Listed on page 572 of 'Appendix A: Catalogue of Society Island Objects with Secure Eighteenth-Century Provenance' in 'Shaping the Body Politic: Gender, Status, and Power in the Art of Eighteenth-Century Tahiti and the Society Islands', by Anne Elizabeth D'Alleva (New York: Columbia University, Ph.D. thesis, 1997). She describes it as follows: 'Male figure, standing with PL hand resting on stomach (PR arm mising). Five-fingered hand. Square head. Square shoulders with concave back. Tool marks (chisel?) on buttocks, backs of legs.' Also illustrated in black and white as Figure 4.18 on page 745. [This image is directly referred to on page 265. (JP 2/8/2002).] For D'Alleva's detailed discussion of such figures, see her Chapter 6 'Naval Warfare' and especially the section 'Gender and the Decoration of War Canoes' (pages 350–364). D'Alleva identifies such figures as 'free-standing sorcery figures'. Like the canoe images these were also called ti'i, but were 'the abodes of inferior and sometimes malignant gods, the 'oromatua' (p. 361). She quotes George Forster who noted that 'oromatua were embodied 'frequently under the rude figure of a man or woman, seldom exceeding eighteen inches in height' (D'Alleva, p. 363, quoting George Forster's A Voyage round the World, p. 552). [JC 25 11 1999]

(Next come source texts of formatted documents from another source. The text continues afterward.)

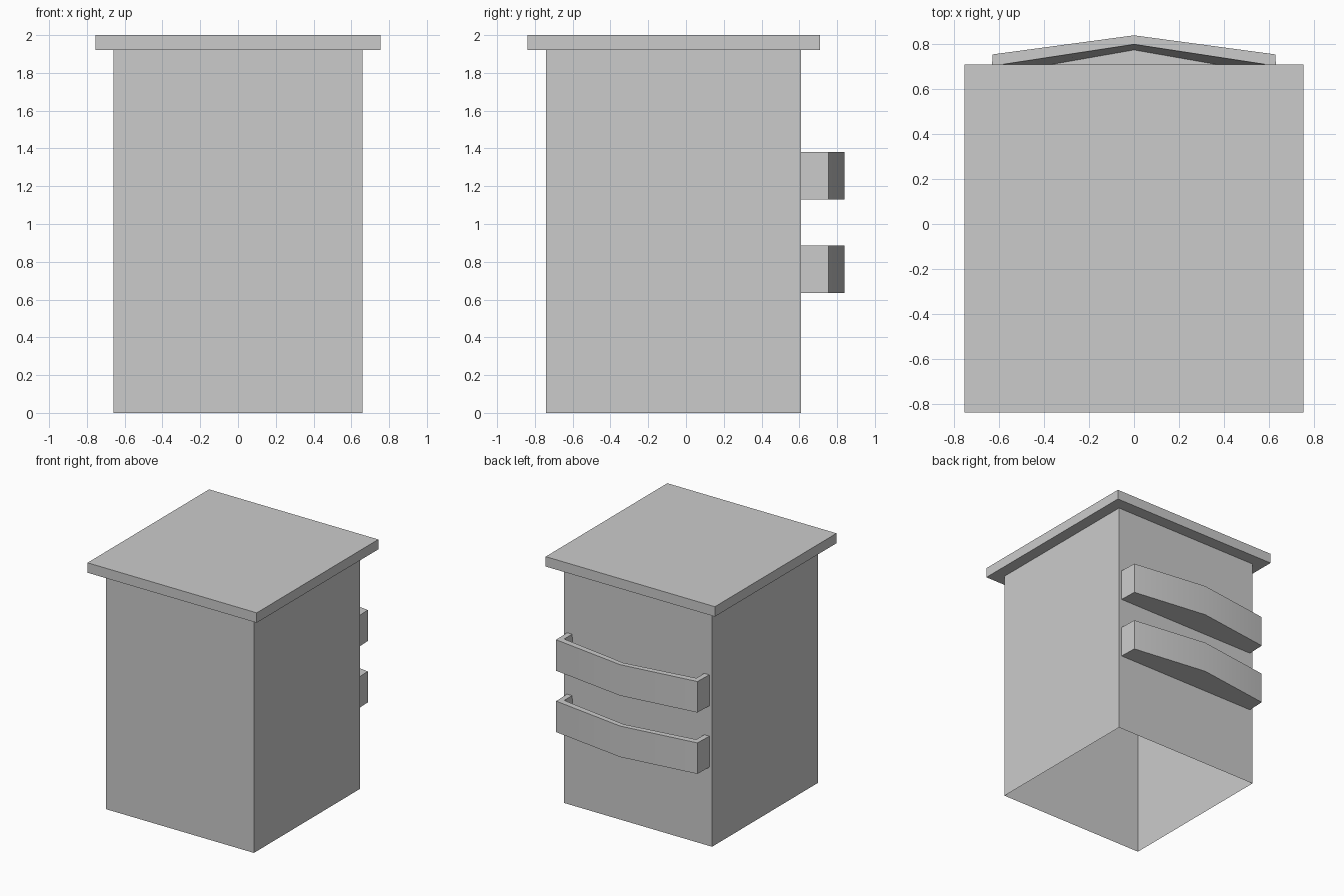
import bpy
import bmesh
import math

cube = bpy.data.objects.get("Cube")
if cube:
    bpy.data.objects.remove(cube, do_unlink=True)

# One plain grey for everything
GREY = (0.6, 0.6, 0.6, 1)
grey = bpy.data.materials.new("plain grey")
grey.use_nodes = True
grey.diffuse_color = GREY
grey.node_tree.nodes["Principled BSDF"].inputs["Base Color"].default_value = GREY


def finish(name, bm):
    mesh = bpy.data.meshes.new(name)
    bm.to_mesh(mesh)
    bm.free()
    mesh.materials.append(grey)
    obj = bpy.data.objects.new(name, mesh)
    bpy.context.collection.objects.link(obj)
    return obj


def box(name, x, y0, y1, z0, z1, open_bottom=False):
    bm = bmesh.new()
    bmesh.ops.create_cube(bm, size=1)
    for v in bm.verts:
        v.co.x *= 2 * x
        v.co.y = y0 if v.co.y < 0 else y1
        v.co.z = z0 if v.co.z < 0 else z1
    if open_bottom:
        bm.normal_update()
        floor = [f for f in bm.faces if f.normal.z < -0.9]
        bmesh.ops.delete(bm, geom=floor, context="FACES_ONLY")
    return finish(name, bm)


# Hollow body, open underneath, and overhanging lid
WALL_Y = 0.61
box("body", 0.66, -0.74, WALL_Y, 0, 1.92, open_bottom=True)
box("lid", 0.755, -0.84, 0.71, 1.92, 2)


def pocket(name, z0, z1):
    """Open-topped tray on the back wall with a shallow pointed front."""
    bm = bmesh.new()

    def ring(wall_x, end_x, end_y, peak_y, z):
        half = [(wall_x, WALL_Y), (end_x, end_y)]
        pts = half + [(0, peak_y)] + [(-x, y) for x, y in reversed(half)]
        return [bm.verts.new((x, y, z)) for x, y in pts]

    rings = [
        ring(0.635, 0.63, 0.755, 0.84, z0),
        ring(0.635, 0.63, 0.755, 0.84, z1),
        ring(0.59, 0.59, 0.71, 0.80, z1),
        ring(0.57, 0.57, 0.675, 0.775, z0 + 0.03),
    ]
    for low, high in zip(rings, rings[1:]):
        for i in range(len(low) - 1):
            bm.faces.new((low[i], low[i + 1], high[i + 1], high[i]))
    bm.faces.new(rings[0][::-1])
    bm.faces.new(rings[-1])
    bmesh.ops.recalc_face_normals(bm, faces=bm.faces)
    obj = finish(name, bm)
    bpy.ops.object.select_all(action="DESELECT")
    obj.select_set(True)
    bpy.context.view_layer.objects.active = obj
    bpy.ops.object.shade_smooth_by_angle(angle=math.radians(30))


# Two matching trays on the back
pocket("lower_pocket", 0.635, 0.885)
pocket("upper_pocket", 1.13, 1.38)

Illustrated in black and white on page 5 of 'Treasures from Cook's Voyage on the Web', in Blueprint: The Newsletter of the University of Oxford, Vol. I, no. 8 (15 March 2001). [JC 22 3 2001]

Reproduced in colour (with 1886.1.1424) in a section devoted to the Museum on a poster produced in 2003 advertising the work of The Sasakawa Pacific Island Nations Fund (SPINF). (Copy in RDF.) [JC 13 6 2003]

Published as part of the Forster Collection on a dedicated website at www.prm.ox.ac.uk/forster (from February 2001). [JC 7 7 2005]

Listed as catalogue number 74 and illustrated (with 1886.1.1424) in colour on page 147 of James Cook and the Exploration of the Pacific, by Adrienne l. Kaeppler et al. (London: Thames & Hudson, 2009): with the caption '74, 75 Two figures (male and female) ti'i | Society Islands, French Polynesia (probably Tahiti) by May 1774 | Wood, 13 x3 2.8 cm; 14 x 31.5 cm | Pitt Rivers Museum, University of Oxford, 1886.1.1423; 1886.1.1424 (Forster 38; 39) | Figures in male and female form. Not a pair, but presented together to the University of Oxford by Reinhold and Georg Forster and often exhibited together. Both are carved from heavy wood, the male with straight shoulders and large ears, the female with rounded shoulders, a brow line and cap, and a vulva. The asymmetrical position of the female figure's hands is unusual in figures from the Society Islands. Anne D'Alleva (1997, p.361-363) has identified such figures with the "free-standing sorcery figures" that were the abodes of inferior and sometimes malignant gods, the 'oromatua, pointing out that Reinhold Forster noted that the 'oromatua were frequently embodied in "the rude figure of a man or woman, seldom exceeding eighteen inches in heighth [sic] (Forster 1778, p.552). However, as Stephen Hooper has argued (Hooper 2006, p.173) the damage to the feet suggests they might have been cut from larger figures and thus have in fact served as canoe-prow or stern figures. J[eremy].C[oote]' [FB 08/04/2013]

For an account of the history of the collection of which this is part, see 'The Cook-Voyage Collections at Oxford, 1772–1775', by Jeremy Coote, in Jeremy Coote (ed.), Cook-Voyage Collections of 'Artificial Curiosities' in Britain and Ireland, 1771–2015 (MEG Occasional Paper No. 5), Oxford: Museum Ethnographers Group (2015), pp. 74–122. (Copy in RDF: Researchers: Jeremy Coote (Cook-Voyage Collections).) [JC 9 6 2016]